Many people regard working from home as an overall goal for their work-life balance. They work with the help of evolving technologies such as Skype, Zoom, FaceTime, Slack, Google Hangouts and cloud computing. Recently, the work from home job force has gotten a push by the current global coronavirus pandemic.
There are various benefits that come from working from home – some of them proven to be boosting productivity and reduced turnover. According to a study about telecommuting, workers with very complex jobs who don’t require a lot of collaboration or social support can perform better than their office-based counterparts.
As appealing of an idea working from home might be, those who find themselves working at home report higher level of stress, according to a 2017 study conducted by the United Nations. A significant part of the stress is due to the higher use of mobile devices.
Why can working from home get stressful?
1. Lack of structure
Feeling a lack of boundaries on when you need to start working (and stop!), when you need to get up and go to sleep, when to log off of social media, and more can feel like true freedom. However, over time, flexible working hours can turn into too-long working hours and the lack of constraints can start making you feel like you are out of control.
Tip: Know the ground rules and set up boundaries
How long will you work or study for? Set up a routine – when you start, when is the next break and when you finish. Most importantly, set a functional workspace which allows you to focus on work without distractions. Having a study space can help you divide your personal space into a space for work and space for relaxing. It is crucial for stress management not to bring work into bed or any place meant for relaxation and the other way around.
2. Too many distractions
As students, online classes require long hours of sitting in front of computer screens and focusing on complex topics. Attending class from the comfort of our own home sometimes makes it difficult to establish a state of concentration or flow for a longer period of time. Email, TV and social media can all throw us off. It is simple to indulge in a few minutes, but it’s very possible to be distracted for hours.
Tip: Minimise distractions.
If you don’t live in a quiet environment, invest in noise-cancelling headphones or ear plugs. Put your phone away while studying, for example in a drawer or in another room. This method has been proven to decrease the chances of getting up from the desk because you will need more effort to reach your phone during work.
3. working from home and social isolation
It is, of course, easier to focus when you’re in your own home with no colleagues coming by your desk to chat at random times. However, when we have no need for social interaction during the workday—when we don’t automatically run across people outside of those we live with—we can become lonely before we realise it.
Tip: Plan social interactions as long as they are safe.
Calling friends and family on the phone can make a big difference. Text an old friend, ask how they are doing – this will make both of you feel better. You can create your own supportive network of friends, fellow study-buddies, or like-minded individuals relatively simply through social media groups, planned meet-ups, or even text-chat groups.
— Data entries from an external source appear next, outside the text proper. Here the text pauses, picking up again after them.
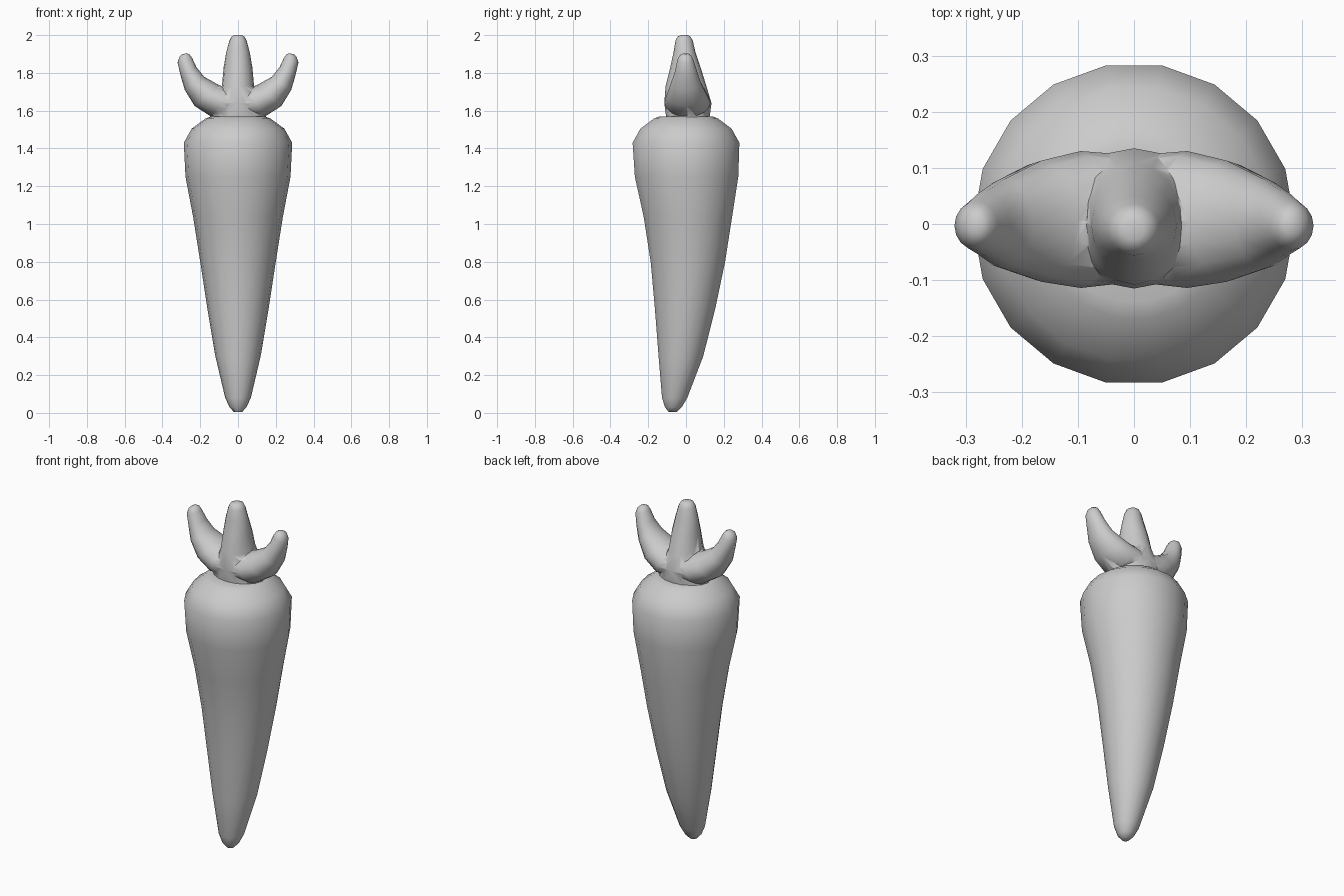
import bpy, bmesh
from math import cos, sin, pi, radians
from mathutils import Vector

if "Cube" in bpy.data.objects:
    bpy.data.objects.remove(bpy.data.objects["Cube"])


def loft(name, sections, sides):
    """Skin elliptical rings given as (centre, half axis u, half axis v)."""
    bm = bmesh.new()
    rings = []
    for c, u, v in sections:
        c, u, v = Vector(c), Vector(u), Vector(v)
        rings.append([bm.verts.new(c + u * cos(2 * pi * i / sides) + v * sin(2 * pi * i / sides))
                      for i in range(sides)])
    for a, b in zip(rings, rings[1:]):
        for i in range(sides):
            j = (i + 1) % sides
            bm.faces.new((a[i], a[j], b[j], b[i]))
    bm.faces.new(rings[0])
    bm.faces.new(rings[-1])
    bmesh.ops.recalc_face_normals(bm, faces=bm.faces)
    mesh = bpy.data.meshes.new(name)
    bm.to_mesh(mesh)
    bm.free()
    mesh.shade_smooth()
    mesh.set_sharp_from_angle(angle=radians(50))
    obj = bpy.data.objects.new(name, mesh)
    bpy.context.collection.objects.link(obj)
    return obj


# Root: z, radius, y offset (the tip leans forward)
root = [(0.005, 0.022, -0.07), (0.03, 0.045, -0.067), (0.08, 0.068, -0.06),
        (0.30, 0.12, -0.027), (0.55, 0.162, -0.005), (0.80, 0.2, 0.01),
        (1.04, 0.238, 0.01), (1.25, 0.278, 0.003), (1.43, 0.287, 0),
        (1.505, 0.245, 0), (1.56, 0.17, 0), (1.57, 0.14, 0)]
loft("root", [((0, y, z), (r, 0, 0), (0, r, 0)) for z, r, y in root], 18)

# Middle leaf: z, half width, half depth, y offset
middle = [(1.565, 0.15, 0.115, 0.01), (1.64, 0.13, 0.125, 0.01), (1.73, 0.085, 0.108, 0),
          (1.83, 0.076, 0.08, -0.003), (1.91, 0.062, 0.058, -0.008),
          (1.97, 0.046, 0.046, -0.01), (1.993, 0.034, 0.034, -0.01), (2.0, 0.018, 0.018, -0.01)]
crown = loft("leaf_crown", [((0, y, z), (w, 0, 0), (0, d, 0)) for z, w, d, y in middle], 16)

# Side leaves: outer edge x, z, inner edge x, z, half depth, y offset
side = [(-0.03, 1.567, -0.03, 1.70, 0.11, 0.01), (0.14, 1.567, 0.05, 1.72, 0.122, 0.008),
        (0.23, 1.625, 0.10, 1.735, 0.108, 0.005), (0.282, 1.71, 0.18, 1.78, 0.08, 0),
        (0.305, 1.79, 0.22, 1.83, 0.058, 0), (0.32, 1.855, 0.243, 1.88, 0.043, -0.003),
        (0.31, 1.885, 0.256, 1.897, 0.032, -0.003), (0.295, 1.899, 0.27, 1.904, 0.015, -0.003)]
for s, label in ((1, "right"), (-1, "left")):
    rings = [((s * (ox + ix) / 2, y, (oz + iz) / 2),
              (s * (ox - ix) / 2, 0, (oz - iz) / 2), (0, d, 0))
             for ox, oz, ix, iz, d, y in side]
    leaf = loft(label + "_leaf", rings, 16)
    leaf.hide_render = True
    leaf.hide_set(True)
    mod = crown.modifiers.new("join_" + label, 'BOOLEAN')
    mod.operation = 'UNION'
    mod.solver = 'EXACT'
    mod.object = leaf
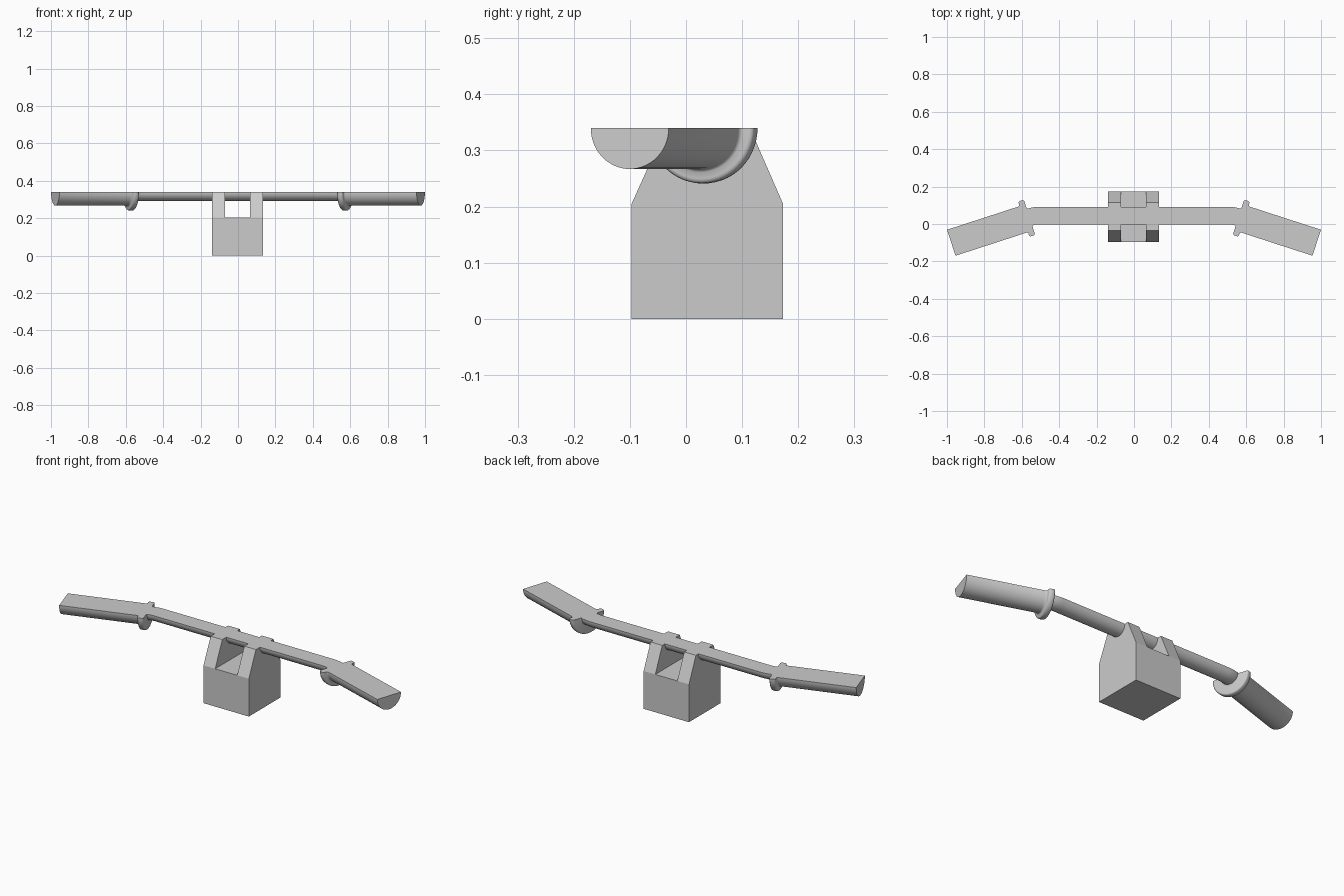
import bpy
import bmesh
import math
from mathutils import Vector

if "Cube" in bpy.data.objects:
    bpy.data.objects.remove(bpy.data.objects["Cube"], do_unlink=True)

# Single neutral colour
grey = bpy.data.materials.new("plain grey")
grey.use_nodes = True
colour = (0.6, 0.6, 0.6, 1)
grey.diffuse_color = colour
grey.node_tree.nodes["Principled BSDF"].inputs["Base Color"].default_value = colour

TOP = 0.34
BAR_Y = 0.045
BAR_R = 0.047
BEND_X = 0.53
SWEEP = math.radians(18)


def finish(bm, name, smooth=False):
    bmesh.ops.recalc_face_normals(bm, faces=bm.faces[:])
    mesh = bpy.data.meshes.new(name)
    bm.to_mesh(mesh)
    bm.free()
    mesh.materials.append(grey)
    obj = bpy.data.objects.new(name, mesh)
    bpy.context.collection.objects.link(obj)
    if smooth:
        bpy.ops.object.select_all(action="DESELECT")
        obj.select_set(True)
        bpy.context.view_layer.objects.active = obj
        bpy.ops.object.shade_smooth_by_angle(angle=math.radians(40))
    return obj


# Half-round handlebar: stations of (x, y, heading, radius) for one side
stations = []
tangent = 0.025
arc_r = tangent / math.tan(SWEEP / 2)
for i in range(7):
    a = SWEEP * i / 6
    stations.append((BEND_X - tangent + arc_r * math.sin(a),
                     BAR_Y - arc_r * (1 - math.cos(a)), a, BAR_R))

# Collar with rounded rim, then the straight grip
collar_mid, collar_half, collar_r, rim = 0.046, 0.016, 0.099, 0.009
profile = [(0.026, BAR_R), (0.029, 0.05), (0.03, 0.056)]
for i in range(9):
    a = math.pi * (1 - i / 8)
    shift = math.copysign(collar_half - rim, i - 4) if i != 4 else 0
    profile.append((collar_mid + shift + rim * math.cos(a),
                    collar_r - rim + rim * math.sin(a)))
profile += [(0.062, 0.079), (0.065, 0.075), (0.07, 0.073), (0.47, 0.073)]
for t, r in profile:
    stations.append((BEND_X + t * math.cos(SWEEP),
                     BAR_Y - t * math.sin(SWEEP), SWEEP, r))
full = [(-x, y, -a, r) for x, y, a, r in reversed(stations)] + stations

bm = bmesh.new()
SEG = 28
rings = []
for x, y, a, r in full:
    side = Vector((math.sin(a), math.cos(a), 0))
    centre = Vector((x, y, TOP))
    rings.append([bm.verts.new(centre + side * r * math.cos(math.pi * k / SEG)
                               - Vector((0, 0, r * math.sin(math.pi * k / SEG))))
                  for k in range(SEG + 1)])
for r0, r1 in zip(rings, rings[1:]):
    for k in range(SEG + 1):
        n = (k + 1) % (SEG + 1)
        bm.faces.new((r0[k], r0[n], r1[n], r1[k]))
bm.faces.new(rings[0])
bm.faces.new(rings[-1])
finish(bm, "handlebar", smooth=True)

# Mounting block: tapered prism with a slot between two uprights
bm = bmesh.new()
outline = [(-0.097, 0), (-0.097, 0.205), (-0.036, TOP),
           (0.114, TOP), (0.173, 0.205), (0.173, 0)]
cols = [[bm.verts.new((x, y, z)) for y, z in outline]
        for x in (-0.139, -0.069, 0.063, 0.133)]
for span in range(3):
    a, b = cols[span], cols[span + 1]
    edges = [(0, 1), (4, 5), (5, 0)]
    edges += [(1, 4)] if span == 1 else [(1, 2), (2, 3), (3, 4)]
    for i, j in edges:
        bm.faces.new((a[i], a[j], b[j], b[i]))
for c in (cols[0], cols[3]):
    bm.faces.new(c)
for c in (cols[1], cols[2]):
    bm.faces.new(c[1:5])
finish(bm, "mounting_block")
You can also find already-established groups through social media or online.
While working from home can provide a sense of freedom and flexibility, be aware of the hidden stressors. By applying these tips, you can enjoy the added benefits of a work-from-home situation without the added stress. This is a great step toward achieving a healthy work-life balance during the pandemic.